* Source texts of formatted documents *
[Start of Attachment]

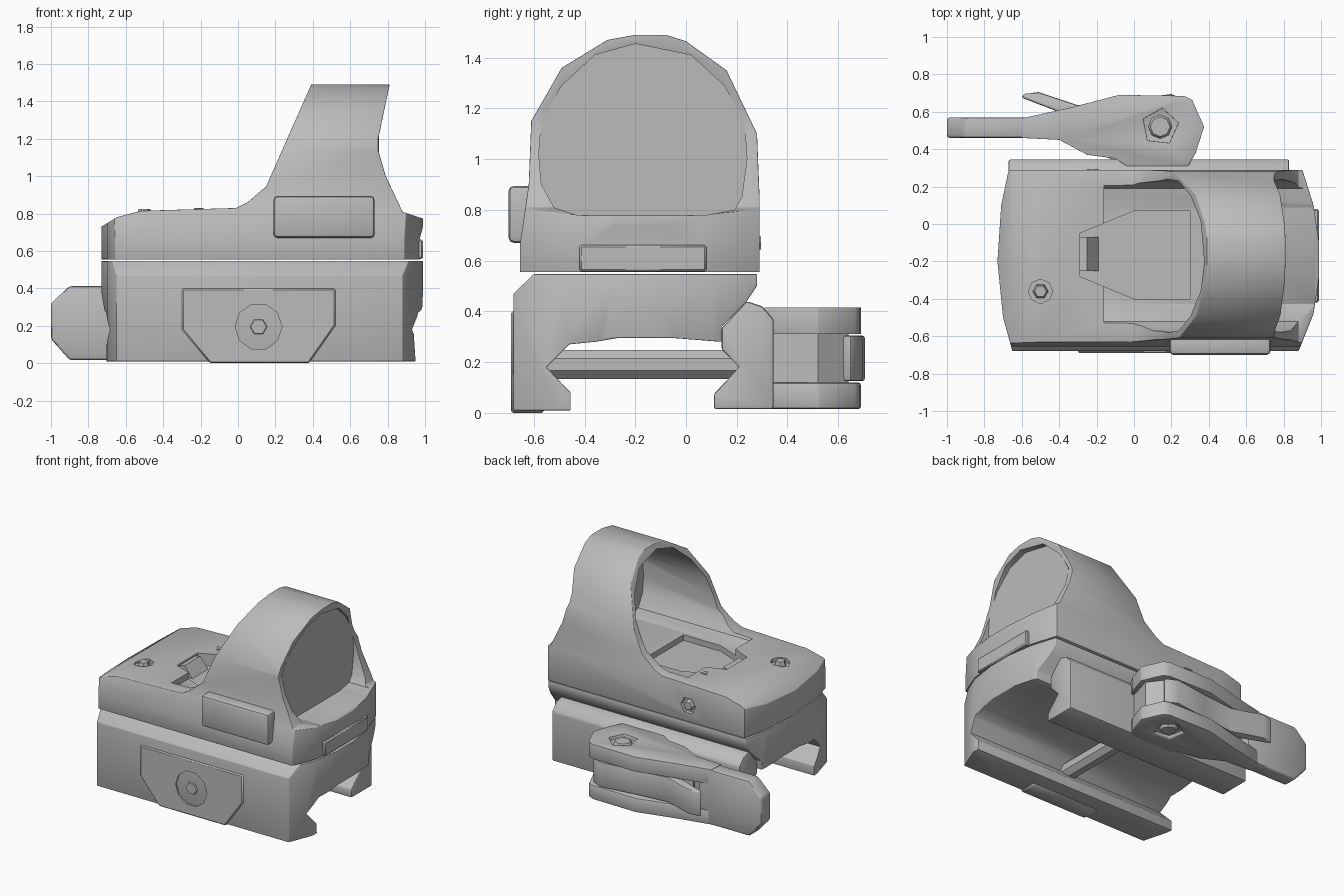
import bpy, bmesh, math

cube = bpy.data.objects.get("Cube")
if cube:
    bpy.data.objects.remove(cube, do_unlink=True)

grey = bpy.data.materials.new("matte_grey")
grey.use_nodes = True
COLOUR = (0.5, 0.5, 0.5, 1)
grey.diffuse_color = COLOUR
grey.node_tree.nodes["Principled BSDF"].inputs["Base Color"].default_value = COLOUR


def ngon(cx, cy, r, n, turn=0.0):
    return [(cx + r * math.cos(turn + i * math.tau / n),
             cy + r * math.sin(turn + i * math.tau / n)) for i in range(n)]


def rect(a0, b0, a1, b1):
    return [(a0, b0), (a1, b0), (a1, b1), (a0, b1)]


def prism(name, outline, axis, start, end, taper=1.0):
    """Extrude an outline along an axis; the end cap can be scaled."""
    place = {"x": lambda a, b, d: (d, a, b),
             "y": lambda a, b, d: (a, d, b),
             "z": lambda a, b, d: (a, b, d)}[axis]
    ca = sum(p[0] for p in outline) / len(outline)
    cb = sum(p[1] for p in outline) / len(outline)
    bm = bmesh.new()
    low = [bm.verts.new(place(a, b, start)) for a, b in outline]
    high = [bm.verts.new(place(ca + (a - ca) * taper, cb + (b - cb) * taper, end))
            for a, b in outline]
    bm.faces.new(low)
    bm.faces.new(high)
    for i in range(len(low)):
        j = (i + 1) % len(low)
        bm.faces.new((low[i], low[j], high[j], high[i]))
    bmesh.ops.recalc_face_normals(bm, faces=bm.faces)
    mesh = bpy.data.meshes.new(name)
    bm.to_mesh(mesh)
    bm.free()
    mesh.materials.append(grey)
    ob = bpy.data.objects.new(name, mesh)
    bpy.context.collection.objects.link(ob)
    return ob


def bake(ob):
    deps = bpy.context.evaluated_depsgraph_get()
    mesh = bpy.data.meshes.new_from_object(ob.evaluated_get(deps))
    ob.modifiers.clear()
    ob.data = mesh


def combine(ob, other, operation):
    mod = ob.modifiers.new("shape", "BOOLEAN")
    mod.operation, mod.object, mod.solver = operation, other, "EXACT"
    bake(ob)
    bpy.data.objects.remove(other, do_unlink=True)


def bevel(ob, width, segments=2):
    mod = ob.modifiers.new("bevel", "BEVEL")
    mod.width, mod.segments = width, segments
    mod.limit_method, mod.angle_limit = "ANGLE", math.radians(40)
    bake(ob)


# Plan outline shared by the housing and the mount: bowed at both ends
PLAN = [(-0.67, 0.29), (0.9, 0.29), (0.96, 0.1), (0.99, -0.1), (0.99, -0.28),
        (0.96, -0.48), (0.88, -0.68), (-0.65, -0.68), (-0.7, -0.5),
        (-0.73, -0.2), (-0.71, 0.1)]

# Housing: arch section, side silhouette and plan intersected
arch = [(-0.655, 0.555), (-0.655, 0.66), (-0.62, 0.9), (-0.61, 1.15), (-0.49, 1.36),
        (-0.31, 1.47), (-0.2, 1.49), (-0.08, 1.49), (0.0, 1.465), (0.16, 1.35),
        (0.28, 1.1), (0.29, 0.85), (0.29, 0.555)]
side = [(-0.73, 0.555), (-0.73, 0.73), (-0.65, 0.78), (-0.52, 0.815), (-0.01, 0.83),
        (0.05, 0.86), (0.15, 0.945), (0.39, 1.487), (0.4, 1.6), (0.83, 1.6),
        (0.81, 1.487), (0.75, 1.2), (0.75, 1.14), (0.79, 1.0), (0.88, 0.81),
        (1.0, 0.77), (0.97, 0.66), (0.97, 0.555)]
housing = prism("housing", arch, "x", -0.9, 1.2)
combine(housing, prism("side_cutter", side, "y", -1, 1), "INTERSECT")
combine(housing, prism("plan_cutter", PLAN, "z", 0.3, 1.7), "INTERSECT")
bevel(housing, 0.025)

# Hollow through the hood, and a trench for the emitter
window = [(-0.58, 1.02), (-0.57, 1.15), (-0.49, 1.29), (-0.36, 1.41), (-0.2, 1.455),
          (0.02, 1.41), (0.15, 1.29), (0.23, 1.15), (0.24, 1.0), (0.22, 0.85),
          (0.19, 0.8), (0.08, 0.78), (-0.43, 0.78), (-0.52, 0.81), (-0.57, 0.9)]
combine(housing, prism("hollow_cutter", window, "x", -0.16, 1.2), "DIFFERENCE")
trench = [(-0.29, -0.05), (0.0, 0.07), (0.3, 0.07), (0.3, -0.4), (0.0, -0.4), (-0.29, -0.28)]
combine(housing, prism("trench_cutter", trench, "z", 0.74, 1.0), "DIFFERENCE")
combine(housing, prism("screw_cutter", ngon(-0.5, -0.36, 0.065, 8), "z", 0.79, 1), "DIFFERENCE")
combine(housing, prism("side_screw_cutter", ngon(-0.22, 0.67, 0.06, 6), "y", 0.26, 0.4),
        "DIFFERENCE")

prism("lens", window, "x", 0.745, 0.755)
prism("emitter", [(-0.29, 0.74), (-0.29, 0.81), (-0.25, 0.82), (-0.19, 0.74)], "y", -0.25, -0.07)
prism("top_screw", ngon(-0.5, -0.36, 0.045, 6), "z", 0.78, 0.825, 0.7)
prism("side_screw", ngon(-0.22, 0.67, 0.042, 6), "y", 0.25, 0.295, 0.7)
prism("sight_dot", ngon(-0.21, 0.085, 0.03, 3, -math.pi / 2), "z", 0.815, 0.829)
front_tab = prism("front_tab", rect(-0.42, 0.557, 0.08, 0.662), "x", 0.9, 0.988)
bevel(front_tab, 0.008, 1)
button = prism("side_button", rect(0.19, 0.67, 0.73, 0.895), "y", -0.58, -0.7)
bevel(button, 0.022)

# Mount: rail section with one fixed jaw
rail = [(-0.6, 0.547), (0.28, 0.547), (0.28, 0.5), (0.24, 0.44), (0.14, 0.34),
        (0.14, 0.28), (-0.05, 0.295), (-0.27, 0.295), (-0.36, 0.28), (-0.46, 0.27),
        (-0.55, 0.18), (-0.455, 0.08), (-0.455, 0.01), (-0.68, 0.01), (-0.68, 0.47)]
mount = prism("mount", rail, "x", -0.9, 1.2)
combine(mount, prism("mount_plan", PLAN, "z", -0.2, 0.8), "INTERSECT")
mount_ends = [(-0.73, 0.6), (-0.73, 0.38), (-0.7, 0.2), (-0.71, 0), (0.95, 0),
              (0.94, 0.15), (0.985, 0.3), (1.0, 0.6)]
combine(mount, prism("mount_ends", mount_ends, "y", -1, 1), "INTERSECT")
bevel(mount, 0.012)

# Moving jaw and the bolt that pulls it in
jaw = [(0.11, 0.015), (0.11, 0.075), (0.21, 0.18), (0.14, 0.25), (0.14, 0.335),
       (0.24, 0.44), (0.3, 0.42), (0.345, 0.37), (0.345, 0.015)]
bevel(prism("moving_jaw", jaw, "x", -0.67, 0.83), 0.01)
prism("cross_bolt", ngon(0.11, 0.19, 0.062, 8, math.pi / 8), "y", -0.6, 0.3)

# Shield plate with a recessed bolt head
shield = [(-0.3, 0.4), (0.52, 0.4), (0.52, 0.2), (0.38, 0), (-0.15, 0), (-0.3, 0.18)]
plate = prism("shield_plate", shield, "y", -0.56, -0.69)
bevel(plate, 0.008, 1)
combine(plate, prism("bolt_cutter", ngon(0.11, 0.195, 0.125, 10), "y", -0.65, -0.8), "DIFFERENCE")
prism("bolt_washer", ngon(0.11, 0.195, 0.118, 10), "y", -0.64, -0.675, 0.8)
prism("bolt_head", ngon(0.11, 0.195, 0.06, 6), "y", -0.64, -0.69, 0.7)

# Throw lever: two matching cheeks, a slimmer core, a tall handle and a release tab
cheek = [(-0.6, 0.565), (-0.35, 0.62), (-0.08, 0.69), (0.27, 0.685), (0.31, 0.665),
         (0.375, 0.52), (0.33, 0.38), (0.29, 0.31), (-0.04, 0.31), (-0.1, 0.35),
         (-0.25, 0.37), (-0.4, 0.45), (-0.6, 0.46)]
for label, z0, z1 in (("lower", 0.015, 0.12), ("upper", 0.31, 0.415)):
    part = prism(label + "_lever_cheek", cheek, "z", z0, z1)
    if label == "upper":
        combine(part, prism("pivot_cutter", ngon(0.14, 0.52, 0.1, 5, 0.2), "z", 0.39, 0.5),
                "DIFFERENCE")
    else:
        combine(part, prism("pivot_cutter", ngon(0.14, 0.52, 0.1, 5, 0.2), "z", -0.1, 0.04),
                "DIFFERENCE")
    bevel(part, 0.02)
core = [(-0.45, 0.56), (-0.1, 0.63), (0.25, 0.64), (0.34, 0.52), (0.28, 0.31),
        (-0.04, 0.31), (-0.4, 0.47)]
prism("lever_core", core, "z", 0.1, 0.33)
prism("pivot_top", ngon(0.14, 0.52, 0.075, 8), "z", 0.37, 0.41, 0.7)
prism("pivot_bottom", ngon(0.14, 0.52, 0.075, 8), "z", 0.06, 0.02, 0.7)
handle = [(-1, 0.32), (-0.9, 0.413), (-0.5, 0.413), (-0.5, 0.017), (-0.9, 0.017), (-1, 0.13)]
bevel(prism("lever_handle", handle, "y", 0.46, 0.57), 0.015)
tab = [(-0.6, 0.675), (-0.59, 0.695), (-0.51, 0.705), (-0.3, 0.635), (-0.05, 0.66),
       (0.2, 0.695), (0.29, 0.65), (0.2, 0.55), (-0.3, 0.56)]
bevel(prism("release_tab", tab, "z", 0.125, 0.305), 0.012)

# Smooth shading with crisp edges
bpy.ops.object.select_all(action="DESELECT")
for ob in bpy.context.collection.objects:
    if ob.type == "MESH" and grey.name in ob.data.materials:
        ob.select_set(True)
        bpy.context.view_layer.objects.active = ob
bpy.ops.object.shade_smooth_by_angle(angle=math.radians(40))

[End of Attachment]
[Start of Attachment]

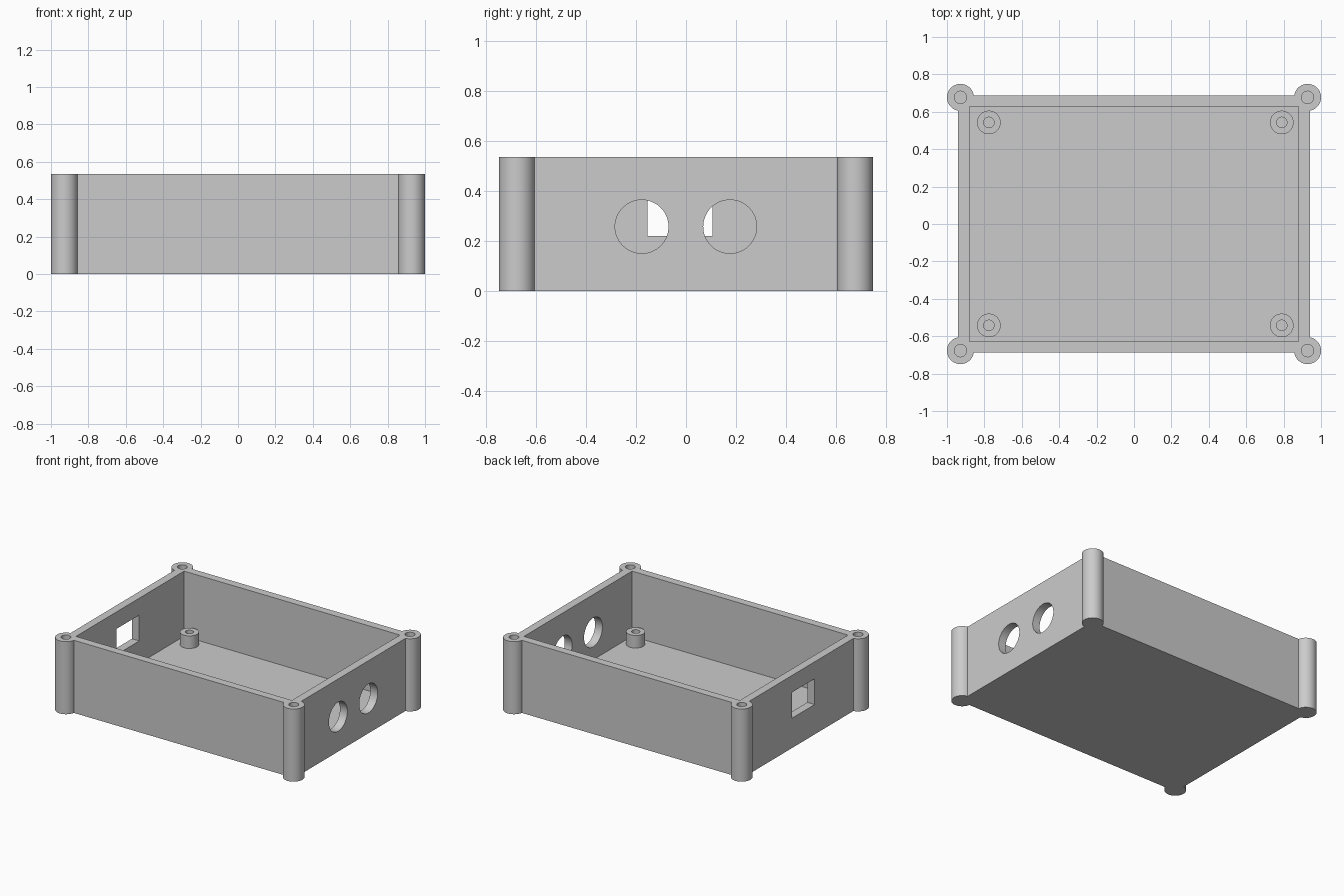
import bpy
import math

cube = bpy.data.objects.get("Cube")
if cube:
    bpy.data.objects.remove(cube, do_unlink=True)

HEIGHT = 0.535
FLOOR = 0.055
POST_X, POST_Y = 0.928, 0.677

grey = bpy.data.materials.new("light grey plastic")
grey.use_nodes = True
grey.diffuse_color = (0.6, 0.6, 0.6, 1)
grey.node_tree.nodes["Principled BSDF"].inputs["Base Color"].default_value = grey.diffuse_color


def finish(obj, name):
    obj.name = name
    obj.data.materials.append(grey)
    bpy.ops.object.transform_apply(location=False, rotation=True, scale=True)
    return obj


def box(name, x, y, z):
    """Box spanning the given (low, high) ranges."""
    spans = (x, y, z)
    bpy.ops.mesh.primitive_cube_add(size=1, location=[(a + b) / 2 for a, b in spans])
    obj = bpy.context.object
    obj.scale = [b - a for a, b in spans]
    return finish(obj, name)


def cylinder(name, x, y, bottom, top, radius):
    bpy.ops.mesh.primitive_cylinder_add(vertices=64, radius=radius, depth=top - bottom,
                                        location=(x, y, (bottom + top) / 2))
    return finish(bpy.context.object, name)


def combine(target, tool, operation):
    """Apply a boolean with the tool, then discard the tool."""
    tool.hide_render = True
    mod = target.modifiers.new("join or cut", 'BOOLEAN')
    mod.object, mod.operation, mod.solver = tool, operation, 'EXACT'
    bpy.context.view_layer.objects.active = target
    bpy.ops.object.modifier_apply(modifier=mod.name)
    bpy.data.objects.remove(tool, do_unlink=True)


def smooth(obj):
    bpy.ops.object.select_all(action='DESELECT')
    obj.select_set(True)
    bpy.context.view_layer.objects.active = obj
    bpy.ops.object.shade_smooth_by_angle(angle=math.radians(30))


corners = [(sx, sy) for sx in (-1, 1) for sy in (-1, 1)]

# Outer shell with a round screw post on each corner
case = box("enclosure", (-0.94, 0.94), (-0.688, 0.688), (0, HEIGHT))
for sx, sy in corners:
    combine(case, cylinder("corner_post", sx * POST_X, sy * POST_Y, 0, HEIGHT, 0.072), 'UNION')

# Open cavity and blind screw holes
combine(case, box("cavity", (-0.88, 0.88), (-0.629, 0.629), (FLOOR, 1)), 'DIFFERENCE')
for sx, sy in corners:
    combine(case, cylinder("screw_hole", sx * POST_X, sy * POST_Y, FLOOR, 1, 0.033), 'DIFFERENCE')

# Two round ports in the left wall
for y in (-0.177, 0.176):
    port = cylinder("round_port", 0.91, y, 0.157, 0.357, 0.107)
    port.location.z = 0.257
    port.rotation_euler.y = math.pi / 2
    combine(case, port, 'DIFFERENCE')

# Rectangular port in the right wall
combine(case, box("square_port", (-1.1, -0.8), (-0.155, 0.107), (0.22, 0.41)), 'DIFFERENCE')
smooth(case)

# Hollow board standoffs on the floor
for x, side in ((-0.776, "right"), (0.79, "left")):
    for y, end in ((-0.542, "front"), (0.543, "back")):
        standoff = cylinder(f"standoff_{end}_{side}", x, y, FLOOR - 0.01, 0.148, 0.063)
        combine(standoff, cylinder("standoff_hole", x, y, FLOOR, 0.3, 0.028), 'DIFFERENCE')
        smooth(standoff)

[End of Attachment]

* Exercise brief *
Your answer should be one number: how many lines of the records hold "True".

* Response *
10